En la Estrella-Capital: Con fecha límite establecida para expirar, Gov. Tom Wolf le pide a los legisladores para extender la moratoria sobre desalojos y ejecuciones hipotecarias. Y el juez federal detiene la demanda de Trump para deshacerse de las urnas en donde depositan las papeletas en Pa.
You have five weeks left to be counted in the 2020 Census, which impacts billions of dollars in federal funding and representation in Congress. The Inquirer has the story.
Edinboro University is considering academic cuts to help get the state-owned university back onto solid financial footing, the Post-Gazette reports.
PennLive has the latest on COVID-19 cases in central Pennsylvania schools — and runs down what they’re doing about it.

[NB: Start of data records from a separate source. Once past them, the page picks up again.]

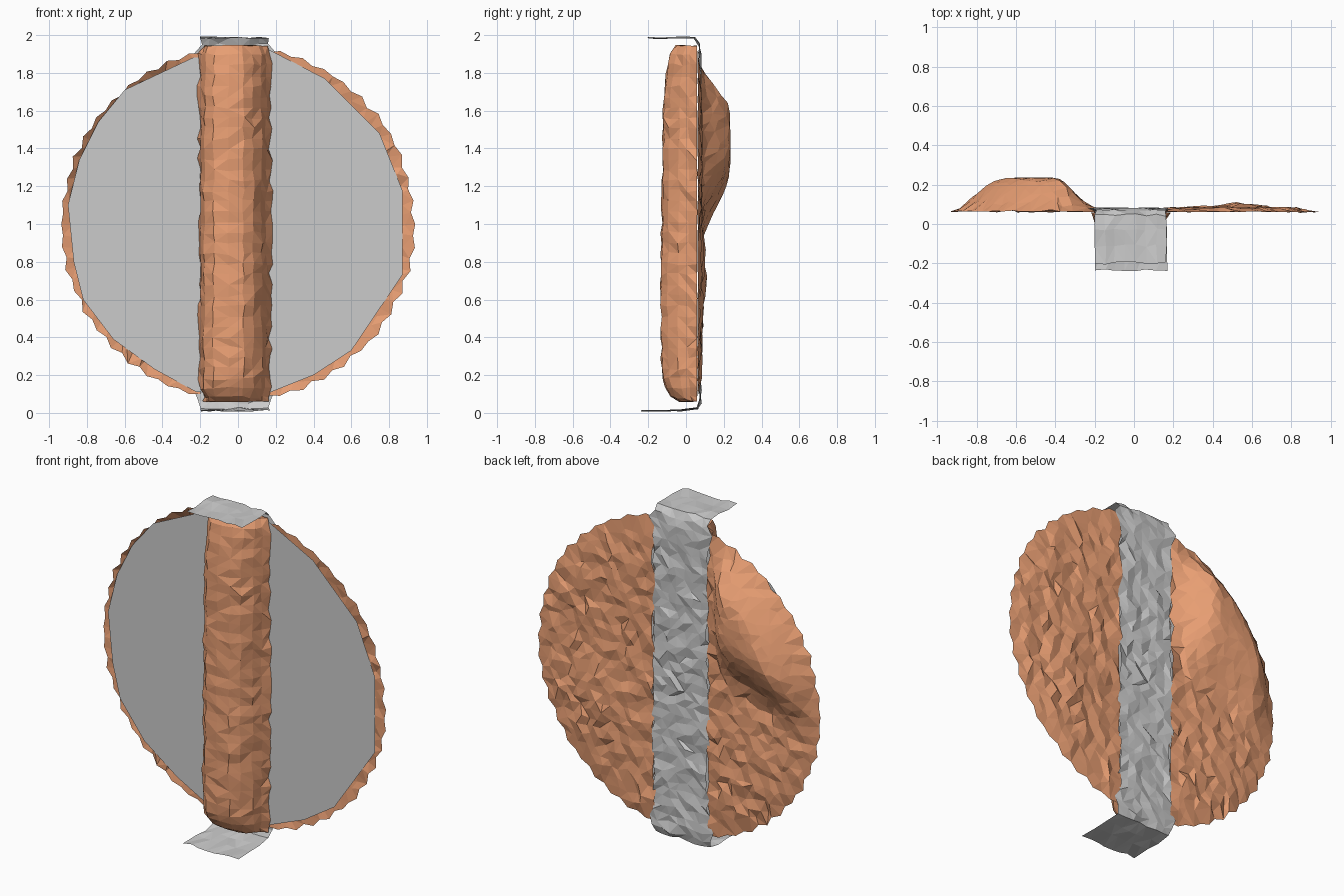
import bpy, math, random
from mathutils import Vector
from mathutils.geometry import delaunay_2d_cdt

if "Cube" in bpy.data.objects:
    bpy.data.objects.remove(bpy.data.objects["Cube"])

random.seed(7)
R, CZ = 0.93, 1.0
LEFT, RIGHT = -0.2, 0.16          # strap edges
clay = bpy.data.materials.new("orange_clay")
clay.diffuse_color = (0.8, 0.34, 0.17, 1)
clay.use_nodes = True
clay.node_tree.nodes["Principled BSDF"].inputs["Base Color"].default_value = clay.diffuse_color


def j(a):
    return random.uniform(-a, a)


def make(name, verts, faces, mat=None):
    me = bpy.data.meshes.new(name)
    me.from_pydata(verts, [], faces)
    me.update()
    ob = bpy.data.objects.new(name, me)
    bpy.context.collection.objects.link(ob)
    if mat:
        me.materials.append(mat)
    return ob


def step(t):
    t = max(0.0, min(1.0, t))
    return t * t * (3 - 2 * t)


def grid_faces(rows, cols):
    faces = []
    for r in range(rows - 1):
        for c in range(cols - 1):
            a, b = r * cols + c, r * cols + c + 1
            d, e = a + cols, b + cols
            if random.random() < 0.5:
                faces += [(a, b, e), (a, e, d)]
            else:
                faces += [(a, b, d), (b, e, d)]
    return faces


def back_height(x, z):
    # depth of the rough back: big smooth swelling upper left, low one lower right
    rim = R - math.hypot(x, z - CZ)
    y = 0.062 + 0.014 * step(rim / 0.12)
    bulge = 0.0
    if x < 0:
        z0 = 1.16 + 0.35 * (x + 0.2)
        bulge = step((z - z0 + 0.1) / 0.4) * step(rim / 0.24 + 0.08) * step((LEFT - x) / 0.2)
        y += 0.158 * bulge
        y += 0.012 * math.exp(-((x + 0.5) ** 2 + (z - 0.6) ** 2) / 0.04)
    else:
        y += 0.026 * math.exp(-((x - 0.52) / 0.15) ** 2 - ((z - 0.75) / 0.22) ** 2)
    noise = 0.012 * (1 - 0.8 * min(1, bulge * 2)) * step(rim / 0.05 + 0.25)
    return y + j(noise)


def half_disc(name, side):
    # jagged rim arc plus straight inner edge, filled with scattered points
    edge = LEFT if side < 0 else RIGHT
    a0 = math.acos(abs(edge) / R)
    n = 42
    border = []
    for i in range(n + 1):
        a = -a0 + 2 * a0 * i / n
        r = R + (0.011 if i % 2 else -0.007) + j(0.006)
        border.append(Vector((side * r * math.cos(a), CZ + r * math.sin(a))))
    top, bot = border[-1].y, border[0].y
    for i in range(1, 28):
        border.append(Vector((edge + j(0.012), top + (bot - top) * i / 28)))
    nb = len(border)
    pts = list(border)
    s = 0.054
    for iz in range(36):
        for ix in range(18):
            x = edge + side * ((ix + 0.8 + 0.5 * (iz % 2)) * s + j(0.018))
            z = 0.07 + iz * s + j(0.018)
            if math.hypot(x, z - CZ) < R - 0.04:
                pts.append(Vector((x, z)))
    co, _, faces, *_ = delaunay_2d_cdt(
        pts, [(i, (i + 1) % nb) for i in range(nb)], [], 1, 1e-5)
    # front side is hidden by the plate, so normals face the back
    out = []
    for f in faces:
        a, b, c = (co[i] for i in f)
        ccw = (b - a).cross(c - a) > 0
        out.append(tuple(reversed(f)) if ccw else tuple(f))
    make(name, [(p.x, back_height(p.x, p.y), p.y) for p in co], out, clay)


half_disc("left_rough_half", -1)
half_disc("right_rough_half", 1)

# flat grey front plate
plate = [(-0.24, 1.88), (-0.6, 1.71), (-0.74, 1.54), (-0.84, 1.34), (-0.9, 1.1),
         (-0.87, 0.8), (-0.82, 0.6), (-0.66, 0.39), (-0.44, 0.23), (-0.22, 0.11),
         (0.15, 0.1), (0.4, 0.2), (0.6, 0.33), (0.87, 0.73), (0.87, 1.18),
         (0.75, 1.48), (0.46, 1.77), (0.17, 1.92)]
make("front_plate", [(x, 0.055, z) for x, z in plate], [tuple(range(len(plate)))])

# grey strap down the back with a flap folded forward at each end
path = [(-0.2, 1.985), (-0.11, 1.984), (-0.03, 1.987), (0.045, 1.985), (0.075, 1.945)]
n_mid = 36
path += [(0.075, 1.9 - 1.84 * i / n_mid) for i in range(n_mid + 1)]
path += [(0.057, 0.024), (-0.03, 0.013), (-0.12, 0.011), (-0.235, 0.012)]
verts, cols = [], 8
for k, (y, z) in enumerate(path):
    flap = k < 4 or k > len(path) - 5
    for c in range(cols):
        x = -0.2 + 0.365 * c / (cols - 1)
        if flap:
            x, yy, zz = x + j(0.006), y + j(0.008), z + j(0.006)
        else:
            flare = 0.03 * (x + 0.02) / 0.18 if 1.86 < z < 1.93 or 0.07 < z < 0.16 else 0
            x, yy, zz = x + flare + j(0.013), y + j(0.009), z + j(0.012)
        verts.append((x, yy, max(0.0, min(2.0, zz))))
make("back_strap", verts, grid_faces(len(path), cols))

# rounded orange bar in front: arched section swept up z, depth factor per height
arch = [(-0.205, 0.058), (-0.195, 0.0), (-0.18, -0.075), (-0.13, -0.122), (-0.05, -0.132),
        (0.03, -0.128), (0.08, -0.095), (0.125, -0.04), (0.15, 0.01), (0.175, 0.058)]
keys = [(0.06, 0.5), (0.085, 0.72), (0.13, 0.88), (0.2, 0.98), (0.6, 1.02), (1.2, 0.97),
        (1.6, 0.94), (1.8, 0.85), (1.9, 0.74), (1.945, 0.58)]


def depth(z):
    for (z0, d0), (z1, d1) in zip(keys, keys[1:]):
        if z <= z1:
            return d0 + (d1 - d0) * (z - z0) / (z1 - z0)
    return keys[-1][1]


levels = [0.06, 0.085, 0.13] + [0.18 + 1.66 * i / 30 for i in range(31)] + [1.9, 1.945]
verts, cols = [], len(arch)
for k, z in enumerate(levels):
    end = k in (0, len(levels) - 1)
    d = depth(z)
    for c, (x, y) in enumerate(arch):
        rim = c in (0, cols - 1)
        w = 1 if rim else 0.9 + 0.1 * min(1, d)
        ends = 0.9 if z < 0.1 or z > 1.93 else 1
        verts.append((-0.015 + (x + 0.015) * w * ends + j(0.014 if rim else 0.007),
                      0.058 + (y - 0.058) * d + (0 if rim else j(0.006)),
                      z + (j(0.003) if end else j(0.009))))
faces = grid_faces(len(levels), cols)
last = (len(levels) - 1) * cols
faces += [tuple(reversed(range(cols))), tuple(range(last, last + cols))]
make("front_bar", verts, faces, clay)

The Morning Call runs down the latest on negotiations over election reform.
U.S. Sen. Pat Toomey, R-Pa., was in Luzerne County on Thursday, where, unlike 2016, he was not even remotely reticent in his argument for President Donald Trump’s re-election. The Citizens-Voice has the story.
Here’s your #Pennsylvania Instagram of the Day:
The Philadelphia Eagles will play in an empty stadium ‘until further notice,’ WHYY-FM reports.
The discussion over whether to allow spectators at high school sports is still ongoing, GoErie reports.
The NRA, which has bigger problems, has launched a $1.5M attack ad campaign against Joe Biden in Pa., PoliticsPA reports.
Politico runs down the final night of the Republican National Convention.
What Goes On (Nakedly Political Edition).
State Rep. Pam Snyder. D-Fayette, holds an 8 a.m. golf tournament at Carmichaels Golf Club in lovely Carmichaels, Pa. Admission runs $100 to $1,000.
Here’s a great, big dramatic mess of a song from Feeder, which makes us love it no less. From 2005’s ‘Pushing the Senses‘ LP, it’s ‘Feeling a Moment.’ Turn this one up. You can really channel the festival vibe by holding your phone aloft in your home office.
Friday’s Gratuitous Hockey Link.
The NHL finally caught up with the rest of the professional sports community, canceling playoff games Thursday in support of racial justice protests in Kenosha, Wisc., and elsewhere in the nation. The league was lashed for opting to play Wednesday, even as the NBA and MLB canceled its games. The NHL opted to hold a moment of observance on Wednesday, a measure that critics said did not go far enough.
And now you’re up to date.